Enter this fascinating article from the Washington Post on whether or not teen sex causes delinquency. The two variables are clearly correlated, but the causal link was weak. A PhD student at the University of Virginia put the final nail in the causality coffin by using something called "behavioral genetics." Essentially, she studies pairs of twins - whose DNA and external influences are fairly similar - to investigate the correlation between teen sex and delinquency. This method effectively equalizes the effects of all the other variables present, so if the twin that engages in sex earlier is usually more delinquent, the two can said to be causally linked. However, this was not the case - if anything, the twin that had sex earlier was less likely to be delinquent. So much for early sexual activity causing delinquency.
The proper conclusion here is not, of course, that we have to encourage kids to have sex earlier. It is merely that some other variable is obviously influencing both teen sex and delinquency. The UVA researchers point to genes - that explanation seems like a cop-out to me.
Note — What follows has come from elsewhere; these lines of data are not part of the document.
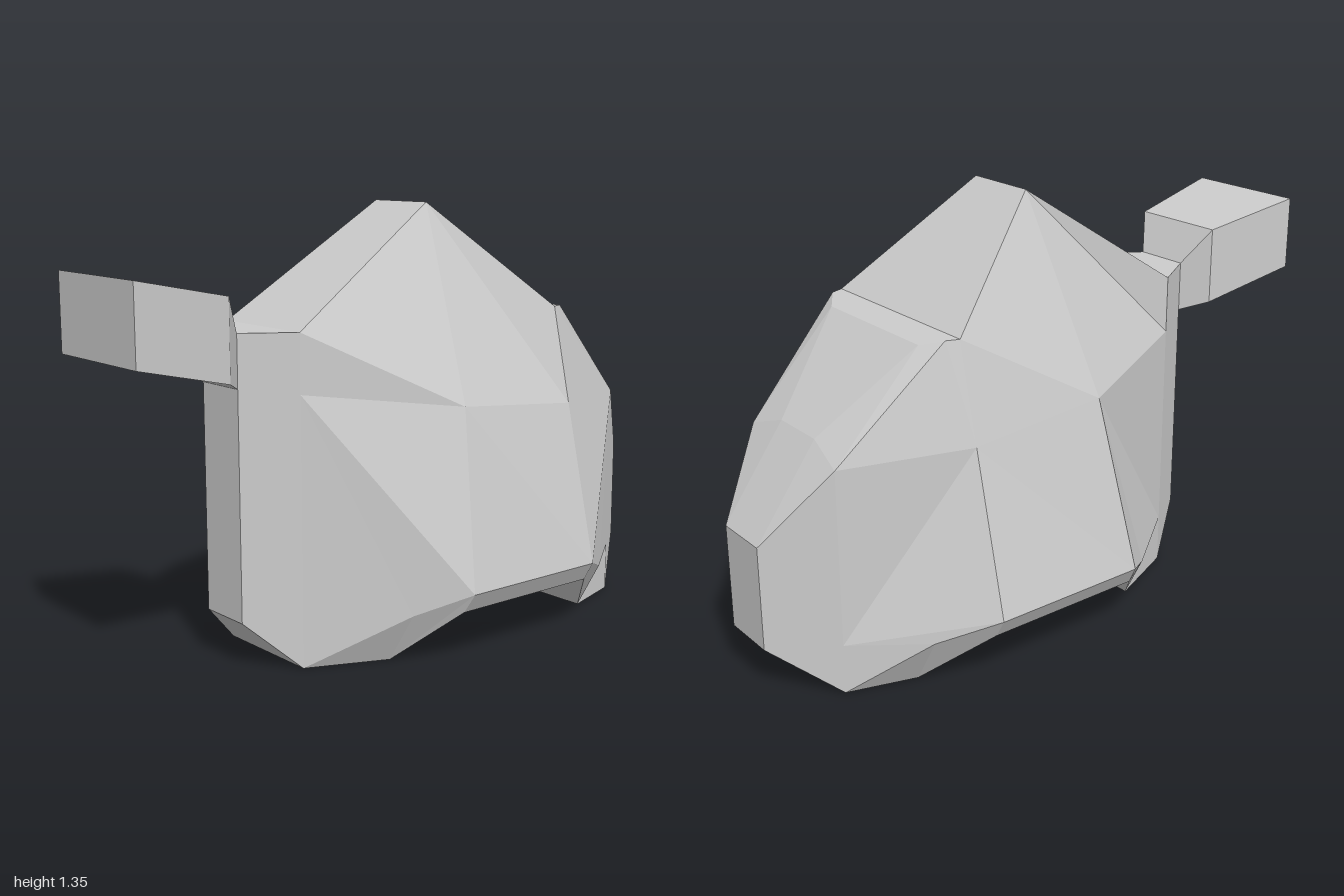
import * as THREE from 'three';

// Builds a mesh symmetric in z. pts: right-hand points; chain: closed centre strip
// bridged across to its mirror image; sides: polygons copied to both flanks.
function symmetricMesh(name, pts, chain, sides, material) {
  const pos = [];
  const at = (k, s) => [pts[k][0], pts[k][1], pts[k][2] * s];
  const fan = (poly) => {
    for (let i = 1; i < poly.length - 1; i++) pos.push(...poly[0], ...poly[i], ...poly[i + 1]);
  };
  chain.forEach((p, i) => {
    const q = chain[(i + 1) % chain.length];
    fan([at(p, 1), at(q, 1), at(q, -1), at(p, -1)]);
  });
  for (const side of sides) {
    const keys = side.split(' ');
    fan(keys.map((k) => at(k, 1)));
    fan(keys.map((k) => at(k, -1)).reverse());
  }
  const geo = new THREE.BufferGeometry();
  geo.setAttribute('position', new THREE.Float32BufferAttribute(pos, 3));
  geo.computeVertexNormals();
  const mesh = new THREE.Mesh(geo, material);
  mesh.name = name;
  return mesh;
}

export function createModel() {
  const group = new THREE.Group();
  group.name = 'facetedCreature';
  const grey = new THREE.MeshStandardMaterial({ color: 0xcccccc, flatShading: true });
  grey.name = 'light grey';

  // Body corners, on the +z side
  const body = {
    noseTop: [1, 0.47, 0.09], noseLow: [1, 0.145, 0.09],
    cheek: [0.82, 0.7, 0.225], cheekLow: [0.82, 0.155, 0.225],
    frontToe: [0.82, 0, 0.225], frontHeel: [0.61, 0, 0.29], jaw: [0.61, 0.155, 0.38],
    bellyF: [0.45, 0.16, 0.46], bellyB: [-0.07, 0.16, 0.46],
    flankF: [0.45, 0.22, 0.495], flankB: [-0.06, 0.22, 0.495],
    midF: [0.45, 0.72, 0.375], midB: [0, 0.76, 0.38],
    backToe: [-0.215, 0, 0.29], thigh: [-0.2, 0.155, 0.38], backHeel: [-0.46, 0, 0.185],
    rump: [-0.46, 0.155, 0.185], rumpMid: [-0.46, 0.82, 0.185], shoulder: [-0.46, 1, 0.185],
    rearLow: [-0.61, 0.145, 0.09], rearTop: [-0.61, 1, 0.09],
    peak: [0.07, 1.35, 0.12], brow: [0.45, 1.02, 0.305], lip: [0.49, 1.02, 0.29],
    faceTop: [0.535, 1, 0.225], faceLow: [0.8, 0.745, 0.09],
  };
  const bodyChain = ['noseTop', 'noseLow', 'frontToe', 'frontHeel', 'bellyF', 'bellyB', 'backToe',
    'backHeel', 'rearLow', 'rearTop', 'shoulder', 'peak', 'brow', 'lip', 'faceTop', 'faceLow'];
  const bodySides = [
    // nose, face and front foot
    'noseTop cheek cheekLow noseLow', 'cheekLow frontToe noseLow',
    'cheekLow jaw frontHeel frontToe', 'faceTop cheek faceLow', 'cheek noseTop faceLow',
    'lip cheek faceTop', 'brow midF cheek lip',
    // flank
    'cheek midF flankF jaw cheekLow', 'jaw flankF bellyF frontHeel',
    'flankF flankB bellyB bellyF', 'midB flankB flankF midF', 'peak midB midF brow',
    // rump and back foot
    'flankB thigh backToe bellyB', 'thigh rump backHeel backToe', 'rump rearLow backHeel',
    'shoulder rearTop rearLow rump rumpMid', 'rumpMid rump thigh flankB midB',
    'shoulder rumpMid midB peak',
  ];
  group.add(symmetricMesh('body', body, bodyChain, bodySides, grey));

  // Tail: flared block on a short neck
  const tail = {
    rootTop: [-0.61, 1, 0.09], rootLow: [-0.61, 0.84, 0.09],
    neckTop: [-0.68, 1.115, 0.16], neckLow: [-0.68, 0.87, 0.16],
    tipTop: [-1, 1.18, 0.205], tipLow: [-1, 0.945, 0.205],
  };
  group.add(symmetricMesh('tail', tail,
    ['rootTop', 'rootLow', 'neckLow', 'tipLow', 'tipTop', 'neckTop'],
    ['rootTop neckTop neckLow rootLow', 'neckTop tipTop tipLow neckLow'], grey));

  return group;
}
Either way, this new analysis method looks like a powerful tool to address the correlation-causation problem. Let's hope that more and more behavioral psychologists (and health scientists too - their work is notoriously littered with shaky causal links) begin to use this sort of analysis to test their theories. And let's hope that some of the more bombastic conclusions out there about causal links between behaviors can be tested too. There's too many crap conclusions being foisted on the American public, and these conclusions often help direct policy even if they are weakly supported. Attributing causation to correlated data is easy, but it's often not true, and it's important that the public and our policymakers know the truth, not the easy answer.